* [Work instruction] Repeat exactly, and only, the lines of the entries below from the one with "for i, (x, z, back, front)" through the one with "x - side * 0.12, 0.12, front", both ends included.

--------

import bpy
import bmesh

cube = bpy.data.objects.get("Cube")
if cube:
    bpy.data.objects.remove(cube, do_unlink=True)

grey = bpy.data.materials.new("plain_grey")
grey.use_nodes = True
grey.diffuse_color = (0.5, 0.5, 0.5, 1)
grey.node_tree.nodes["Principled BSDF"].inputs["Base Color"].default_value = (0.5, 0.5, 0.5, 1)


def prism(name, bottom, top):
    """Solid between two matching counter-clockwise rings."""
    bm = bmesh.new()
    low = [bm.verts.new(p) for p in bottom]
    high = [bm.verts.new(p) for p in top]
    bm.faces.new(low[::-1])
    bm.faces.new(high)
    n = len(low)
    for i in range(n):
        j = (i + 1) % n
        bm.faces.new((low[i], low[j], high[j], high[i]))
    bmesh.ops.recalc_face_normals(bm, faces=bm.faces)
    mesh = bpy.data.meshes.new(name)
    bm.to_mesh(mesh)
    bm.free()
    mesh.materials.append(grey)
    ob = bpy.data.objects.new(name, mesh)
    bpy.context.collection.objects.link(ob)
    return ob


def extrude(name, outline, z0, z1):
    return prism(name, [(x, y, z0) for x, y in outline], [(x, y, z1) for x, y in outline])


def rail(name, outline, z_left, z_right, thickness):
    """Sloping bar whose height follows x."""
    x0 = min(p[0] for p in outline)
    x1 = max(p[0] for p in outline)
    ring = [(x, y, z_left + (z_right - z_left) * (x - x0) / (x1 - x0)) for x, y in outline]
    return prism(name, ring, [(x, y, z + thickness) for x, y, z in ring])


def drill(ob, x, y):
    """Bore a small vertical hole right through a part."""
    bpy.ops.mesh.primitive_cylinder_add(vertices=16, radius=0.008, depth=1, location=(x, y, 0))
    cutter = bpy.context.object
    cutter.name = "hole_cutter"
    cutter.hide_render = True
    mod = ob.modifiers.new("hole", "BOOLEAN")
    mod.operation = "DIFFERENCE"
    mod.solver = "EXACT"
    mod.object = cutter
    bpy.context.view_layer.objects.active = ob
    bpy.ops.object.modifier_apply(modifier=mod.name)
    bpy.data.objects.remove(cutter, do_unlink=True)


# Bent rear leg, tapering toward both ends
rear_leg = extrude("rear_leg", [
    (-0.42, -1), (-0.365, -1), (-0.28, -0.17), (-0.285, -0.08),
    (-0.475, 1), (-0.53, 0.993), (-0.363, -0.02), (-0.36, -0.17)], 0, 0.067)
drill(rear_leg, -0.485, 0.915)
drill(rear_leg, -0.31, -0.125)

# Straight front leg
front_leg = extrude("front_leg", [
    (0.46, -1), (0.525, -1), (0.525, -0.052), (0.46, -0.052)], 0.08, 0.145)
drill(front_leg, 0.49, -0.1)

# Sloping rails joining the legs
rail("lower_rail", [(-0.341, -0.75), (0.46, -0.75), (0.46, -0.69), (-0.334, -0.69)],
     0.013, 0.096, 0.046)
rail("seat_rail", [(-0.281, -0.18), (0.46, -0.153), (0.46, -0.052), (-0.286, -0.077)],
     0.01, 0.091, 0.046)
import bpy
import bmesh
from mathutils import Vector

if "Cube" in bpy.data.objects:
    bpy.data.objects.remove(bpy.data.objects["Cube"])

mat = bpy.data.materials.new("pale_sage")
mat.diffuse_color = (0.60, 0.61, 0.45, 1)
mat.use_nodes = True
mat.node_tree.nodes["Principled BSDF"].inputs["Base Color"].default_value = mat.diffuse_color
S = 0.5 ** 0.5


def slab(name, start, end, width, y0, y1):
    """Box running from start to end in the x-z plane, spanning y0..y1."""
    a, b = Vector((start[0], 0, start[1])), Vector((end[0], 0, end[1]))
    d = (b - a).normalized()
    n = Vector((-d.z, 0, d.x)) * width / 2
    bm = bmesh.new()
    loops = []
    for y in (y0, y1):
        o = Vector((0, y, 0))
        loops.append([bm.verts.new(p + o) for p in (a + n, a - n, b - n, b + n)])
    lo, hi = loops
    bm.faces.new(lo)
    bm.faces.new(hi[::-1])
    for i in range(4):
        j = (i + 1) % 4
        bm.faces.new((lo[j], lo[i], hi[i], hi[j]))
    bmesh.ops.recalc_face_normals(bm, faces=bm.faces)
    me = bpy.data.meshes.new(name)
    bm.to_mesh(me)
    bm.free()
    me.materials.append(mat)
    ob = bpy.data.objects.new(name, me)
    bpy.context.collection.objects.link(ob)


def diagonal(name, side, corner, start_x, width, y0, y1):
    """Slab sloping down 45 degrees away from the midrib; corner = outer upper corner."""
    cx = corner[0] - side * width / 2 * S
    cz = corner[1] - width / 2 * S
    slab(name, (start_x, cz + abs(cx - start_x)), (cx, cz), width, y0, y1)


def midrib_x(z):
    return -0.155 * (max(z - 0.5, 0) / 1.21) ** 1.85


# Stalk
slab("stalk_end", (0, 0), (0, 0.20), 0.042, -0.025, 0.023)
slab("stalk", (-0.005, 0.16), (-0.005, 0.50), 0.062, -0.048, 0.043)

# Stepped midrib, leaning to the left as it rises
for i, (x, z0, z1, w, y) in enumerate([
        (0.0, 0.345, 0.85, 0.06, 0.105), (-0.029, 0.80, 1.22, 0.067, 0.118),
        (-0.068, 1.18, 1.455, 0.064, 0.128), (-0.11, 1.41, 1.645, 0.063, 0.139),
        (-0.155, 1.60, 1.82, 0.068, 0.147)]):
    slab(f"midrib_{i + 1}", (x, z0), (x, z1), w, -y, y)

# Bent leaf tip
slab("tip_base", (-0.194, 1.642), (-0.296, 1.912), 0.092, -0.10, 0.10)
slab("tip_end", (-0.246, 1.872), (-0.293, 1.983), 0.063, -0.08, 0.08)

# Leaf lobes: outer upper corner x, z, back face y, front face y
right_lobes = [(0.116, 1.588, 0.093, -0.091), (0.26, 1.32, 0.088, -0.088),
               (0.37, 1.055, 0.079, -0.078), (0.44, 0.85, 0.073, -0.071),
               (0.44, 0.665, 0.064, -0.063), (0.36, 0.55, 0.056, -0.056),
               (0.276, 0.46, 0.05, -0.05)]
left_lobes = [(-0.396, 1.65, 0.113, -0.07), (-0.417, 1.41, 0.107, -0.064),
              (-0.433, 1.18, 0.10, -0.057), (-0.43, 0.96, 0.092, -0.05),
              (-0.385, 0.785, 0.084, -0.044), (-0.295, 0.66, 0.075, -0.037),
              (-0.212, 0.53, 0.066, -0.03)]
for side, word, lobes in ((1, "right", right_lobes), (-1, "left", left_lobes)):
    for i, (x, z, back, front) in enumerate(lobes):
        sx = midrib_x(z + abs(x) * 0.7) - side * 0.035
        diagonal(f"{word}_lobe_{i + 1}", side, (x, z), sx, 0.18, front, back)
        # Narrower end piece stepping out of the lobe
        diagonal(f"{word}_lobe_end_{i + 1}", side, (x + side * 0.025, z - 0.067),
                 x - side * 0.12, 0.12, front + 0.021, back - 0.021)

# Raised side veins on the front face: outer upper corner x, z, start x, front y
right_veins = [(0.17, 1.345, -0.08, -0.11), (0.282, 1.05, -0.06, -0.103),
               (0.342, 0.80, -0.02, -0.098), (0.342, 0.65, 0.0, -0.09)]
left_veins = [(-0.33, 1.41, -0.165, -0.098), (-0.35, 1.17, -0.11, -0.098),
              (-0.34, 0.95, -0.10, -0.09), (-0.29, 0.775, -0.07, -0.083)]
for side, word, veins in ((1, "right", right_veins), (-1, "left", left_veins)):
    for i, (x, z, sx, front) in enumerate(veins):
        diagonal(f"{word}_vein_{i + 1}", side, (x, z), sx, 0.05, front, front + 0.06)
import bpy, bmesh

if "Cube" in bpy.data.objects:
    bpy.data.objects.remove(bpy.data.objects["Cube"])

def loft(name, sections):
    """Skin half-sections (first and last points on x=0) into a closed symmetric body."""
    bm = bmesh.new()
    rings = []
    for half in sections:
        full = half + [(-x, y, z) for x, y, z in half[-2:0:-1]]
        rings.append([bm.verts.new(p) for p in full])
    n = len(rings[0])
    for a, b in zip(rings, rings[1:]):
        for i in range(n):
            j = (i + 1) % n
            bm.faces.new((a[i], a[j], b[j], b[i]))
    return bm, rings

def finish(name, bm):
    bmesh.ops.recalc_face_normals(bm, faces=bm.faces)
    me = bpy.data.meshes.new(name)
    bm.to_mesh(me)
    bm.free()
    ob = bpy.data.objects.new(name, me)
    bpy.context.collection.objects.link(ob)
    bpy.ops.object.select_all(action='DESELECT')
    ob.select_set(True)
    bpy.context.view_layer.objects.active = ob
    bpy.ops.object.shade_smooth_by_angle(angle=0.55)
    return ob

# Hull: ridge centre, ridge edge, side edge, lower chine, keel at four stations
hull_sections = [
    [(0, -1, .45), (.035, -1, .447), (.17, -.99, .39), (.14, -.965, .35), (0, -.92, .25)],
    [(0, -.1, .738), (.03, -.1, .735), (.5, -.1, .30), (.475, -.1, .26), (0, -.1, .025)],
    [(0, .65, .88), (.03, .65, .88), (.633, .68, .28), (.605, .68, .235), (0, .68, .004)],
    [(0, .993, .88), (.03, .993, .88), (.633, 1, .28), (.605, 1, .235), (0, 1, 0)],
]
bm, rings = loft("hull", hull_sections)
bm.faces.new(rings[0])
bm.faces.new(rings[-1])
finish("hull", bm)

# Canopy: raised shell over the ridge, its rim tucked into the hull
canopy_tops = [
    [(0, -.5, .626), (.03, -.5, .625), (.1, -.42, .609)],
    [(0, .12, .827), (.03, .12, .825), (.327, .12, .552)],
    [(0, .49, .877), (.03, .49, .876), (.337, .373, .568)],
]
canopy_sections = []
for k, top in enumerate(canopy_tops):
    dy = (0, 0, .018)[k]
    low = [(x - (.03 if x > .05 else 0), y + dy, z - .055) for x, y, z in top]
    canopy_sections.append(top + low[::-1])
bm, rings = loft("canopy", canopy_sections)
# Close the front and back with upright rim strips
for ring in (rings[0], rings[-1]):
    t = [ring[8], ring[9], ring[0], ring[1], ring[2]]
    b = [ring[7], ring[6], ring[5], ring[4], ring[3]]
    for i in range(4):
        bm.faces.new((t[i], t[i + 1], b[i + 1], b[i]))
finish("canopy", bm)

--------

* [Task output]
    for i, (x, z, back, front) in enumerate(lobes):
        sx = midrib_x(z + abs(x) * 0.7) - side * 0.035
        diagonal(f"{word}_lobe_{i + 1}", side, (x, z), sx, 0.18, front, back)
        # Narrower end piece stepping out of the lobe
        diagonal(f"{word}_lobe_end_{i + 1}", side, (x + side * 0.025, z - 0.067),
                 x - side * 0.12, 0.12, front + 0.021, back - 0.021)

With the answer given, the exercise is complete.